Action item: Among the entries, find the lines with the string "spot" and copy them.

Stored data

· · · · ·

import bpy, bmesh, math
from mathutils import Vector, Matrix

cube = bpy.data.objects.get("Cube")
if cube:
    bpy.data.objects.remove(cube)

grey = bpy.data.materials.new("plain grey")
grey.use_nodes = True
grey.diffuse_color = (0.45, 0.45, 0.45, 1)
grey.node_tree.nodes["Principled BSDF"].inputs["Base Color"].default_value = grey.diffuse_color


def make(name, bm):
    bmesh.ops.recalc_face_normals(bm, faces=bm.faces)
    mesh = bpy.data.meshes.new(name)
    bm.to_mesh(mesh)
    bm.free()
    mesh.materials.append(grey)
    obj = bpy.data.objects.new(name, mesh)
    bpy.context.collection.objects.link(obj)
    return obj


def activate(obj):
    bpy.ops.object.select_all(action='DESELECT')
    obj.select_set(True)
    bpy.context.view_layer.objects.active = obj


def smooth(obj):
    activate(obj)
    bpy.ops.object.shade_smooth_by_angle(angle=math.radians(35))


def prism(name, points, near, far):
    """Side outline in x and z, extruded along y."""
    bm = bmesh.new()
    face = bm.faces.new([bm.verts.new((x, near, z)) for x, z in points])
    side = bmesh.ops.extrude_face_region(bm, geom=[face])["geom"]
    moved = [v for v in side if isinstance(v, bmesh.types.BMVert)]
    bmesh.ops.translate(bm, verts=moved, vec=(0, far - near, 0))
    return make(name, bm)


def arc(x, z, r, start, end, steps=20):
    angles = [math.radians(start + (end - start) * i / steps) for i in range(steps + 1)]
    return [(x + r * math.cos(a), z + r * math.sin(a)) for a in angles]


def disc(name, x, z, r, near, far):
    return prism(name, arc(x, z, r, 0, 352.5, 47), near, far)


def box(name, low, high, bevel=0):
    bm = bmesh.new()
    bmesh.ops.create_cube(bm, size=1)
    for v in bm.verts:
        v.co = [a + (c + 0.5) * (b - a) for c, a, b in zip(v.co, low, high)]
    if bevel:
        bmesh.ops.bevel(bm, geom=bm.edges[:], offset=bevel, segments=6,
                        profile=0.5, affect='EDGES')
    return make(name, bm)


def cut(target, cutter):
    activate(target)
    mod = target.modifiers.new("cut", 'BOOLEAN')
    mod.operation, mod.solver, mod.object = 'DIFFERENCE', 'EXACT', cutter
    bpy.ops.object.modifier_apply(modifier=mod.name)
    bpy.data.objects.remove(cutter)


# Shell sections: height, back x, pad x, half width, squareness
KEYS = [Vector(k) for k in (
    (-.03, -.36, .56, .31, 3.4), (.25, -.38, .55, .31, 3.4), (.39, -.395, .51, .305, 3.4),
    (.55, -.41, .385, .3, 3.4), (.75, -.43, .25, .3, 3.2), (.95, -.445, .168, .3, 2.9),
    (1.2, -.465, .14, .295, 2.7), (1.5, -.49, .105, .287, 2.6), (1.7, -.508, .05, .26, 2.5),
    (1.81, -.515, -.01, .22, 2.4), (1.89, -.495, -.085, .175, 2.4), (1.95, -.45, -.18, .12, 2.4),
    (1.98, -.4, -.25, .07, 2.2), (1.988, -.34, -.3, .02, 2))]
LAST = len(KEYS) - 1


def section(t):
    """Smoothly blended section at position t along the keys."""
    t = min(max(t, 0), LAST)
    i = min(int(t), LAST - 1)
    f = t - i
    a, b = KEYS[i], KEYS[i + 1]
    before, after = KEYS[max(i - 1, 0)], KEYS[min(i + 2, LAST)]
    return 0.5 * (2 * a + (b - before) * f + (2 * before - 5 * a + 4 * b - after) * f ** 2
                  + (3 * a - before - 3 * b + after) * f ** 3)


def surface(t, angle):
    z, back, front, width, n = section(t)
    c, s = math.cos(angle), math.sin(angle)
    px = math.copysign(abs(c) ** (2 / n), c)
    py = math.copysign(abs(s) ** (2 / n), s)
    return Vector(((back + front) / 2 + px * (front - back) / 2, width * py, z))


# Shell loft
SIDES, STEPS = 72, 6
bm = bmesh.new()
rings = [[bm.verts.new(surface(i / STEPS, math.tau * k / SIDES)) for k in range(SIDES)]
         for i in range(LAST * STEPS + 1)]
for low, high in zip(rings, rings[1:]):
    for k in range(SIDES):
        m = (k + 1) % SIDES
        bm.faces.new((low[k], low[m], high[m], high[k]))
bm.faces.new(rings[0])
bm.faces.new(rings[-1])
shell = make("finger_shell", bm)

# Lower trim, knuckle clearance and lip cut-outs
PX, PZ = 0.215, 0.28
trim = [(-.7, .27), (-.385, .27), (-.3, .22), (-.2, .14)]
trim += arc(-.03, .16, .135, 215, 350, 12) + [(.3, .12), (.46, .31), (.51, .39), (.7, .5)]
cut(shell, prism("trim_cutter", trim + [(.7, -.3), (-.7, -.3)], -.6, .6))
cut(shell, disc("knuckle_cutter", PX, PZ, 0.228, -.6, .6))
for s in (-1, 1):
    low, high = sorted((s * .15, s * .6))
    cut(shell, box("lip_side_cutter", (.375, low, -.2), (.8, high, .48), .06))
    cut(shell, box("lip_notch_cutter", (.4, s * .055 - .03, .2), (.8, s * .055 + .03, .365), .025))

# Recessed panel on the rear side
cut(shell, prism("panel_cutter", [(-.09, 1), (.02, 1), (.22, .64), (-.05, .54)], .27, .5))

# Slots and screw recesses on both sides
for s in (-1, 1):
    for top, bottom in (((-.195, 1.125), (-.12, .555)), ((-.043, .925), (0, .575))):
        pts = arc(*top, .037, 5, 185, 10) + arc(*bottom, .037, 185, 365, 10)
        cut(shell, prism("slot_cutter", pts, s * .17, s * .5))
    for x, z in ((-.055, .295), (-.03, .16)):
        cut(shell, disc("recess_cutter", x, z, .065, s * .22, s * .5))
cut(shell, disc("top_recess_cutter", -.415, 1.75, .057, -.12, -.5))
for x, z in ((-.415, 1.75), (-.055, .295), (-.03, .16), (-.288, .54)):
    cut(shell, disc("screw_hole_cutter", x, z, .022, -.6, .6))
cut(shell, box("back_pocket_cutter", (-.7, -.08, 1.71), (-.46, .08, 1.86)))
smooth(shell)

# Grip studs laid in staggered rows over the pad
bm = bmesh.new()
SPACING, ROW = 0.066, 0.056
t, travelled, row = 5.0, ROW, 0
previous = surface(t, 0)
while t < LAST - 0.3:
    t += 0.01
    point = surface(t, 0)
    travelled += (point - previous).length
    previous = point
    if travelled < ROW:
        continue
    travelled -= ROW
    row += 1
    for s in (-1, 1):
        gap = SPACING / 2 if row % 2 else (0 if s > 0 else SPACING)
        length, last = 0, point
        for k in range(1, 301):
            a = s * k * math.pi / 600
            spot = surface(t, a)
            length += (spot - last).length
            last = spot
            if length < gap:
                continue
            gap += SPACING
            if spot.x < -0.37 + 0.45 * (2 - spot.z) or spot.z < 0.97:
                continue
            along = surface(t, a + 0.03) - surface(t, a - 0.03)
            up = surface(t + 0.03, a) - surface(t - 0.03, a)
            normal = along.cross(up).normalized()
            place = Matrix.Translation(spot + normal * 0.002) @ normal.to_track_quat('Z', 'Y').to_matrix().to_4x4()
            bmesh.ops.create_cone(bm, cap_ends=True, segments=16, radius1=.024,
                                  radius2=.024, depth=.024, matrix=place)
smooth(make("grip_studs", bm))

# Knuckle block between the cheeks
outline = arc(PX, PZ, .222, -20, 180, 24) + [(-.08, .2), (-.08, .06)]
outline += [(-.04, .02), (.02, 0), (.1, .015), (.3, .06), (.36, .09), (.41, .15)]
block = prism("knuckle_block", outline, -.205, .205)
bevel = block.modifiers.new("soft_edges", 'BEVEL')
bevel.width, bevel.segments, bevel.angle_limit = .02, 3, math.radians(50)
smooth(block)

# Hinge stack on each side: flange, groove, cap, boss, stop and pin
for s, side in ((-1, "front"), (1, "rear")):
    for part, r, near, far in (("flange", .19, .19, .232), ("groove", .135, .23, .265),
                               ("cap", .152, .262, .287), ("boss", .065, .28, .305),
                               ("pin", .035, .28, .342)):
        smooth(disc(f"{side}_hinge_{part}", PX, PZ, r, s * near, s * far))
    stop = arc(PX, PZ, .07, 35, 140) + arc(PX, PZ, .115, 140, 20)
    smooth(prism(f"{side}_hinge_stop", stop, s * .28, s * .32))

· · · · ·

Written reply:
            spot = surface(t, a)
            length += (spot - last).length
            last = spot
            if spot.x < -0.37 + 0.45 * (2 - spot.z) or spot.z < 0.97:
            place = Matrix.Translation(spot + normal * 0.002) @ normal.to_track_quat('Z', 'Y').to_matrix().to_4x4()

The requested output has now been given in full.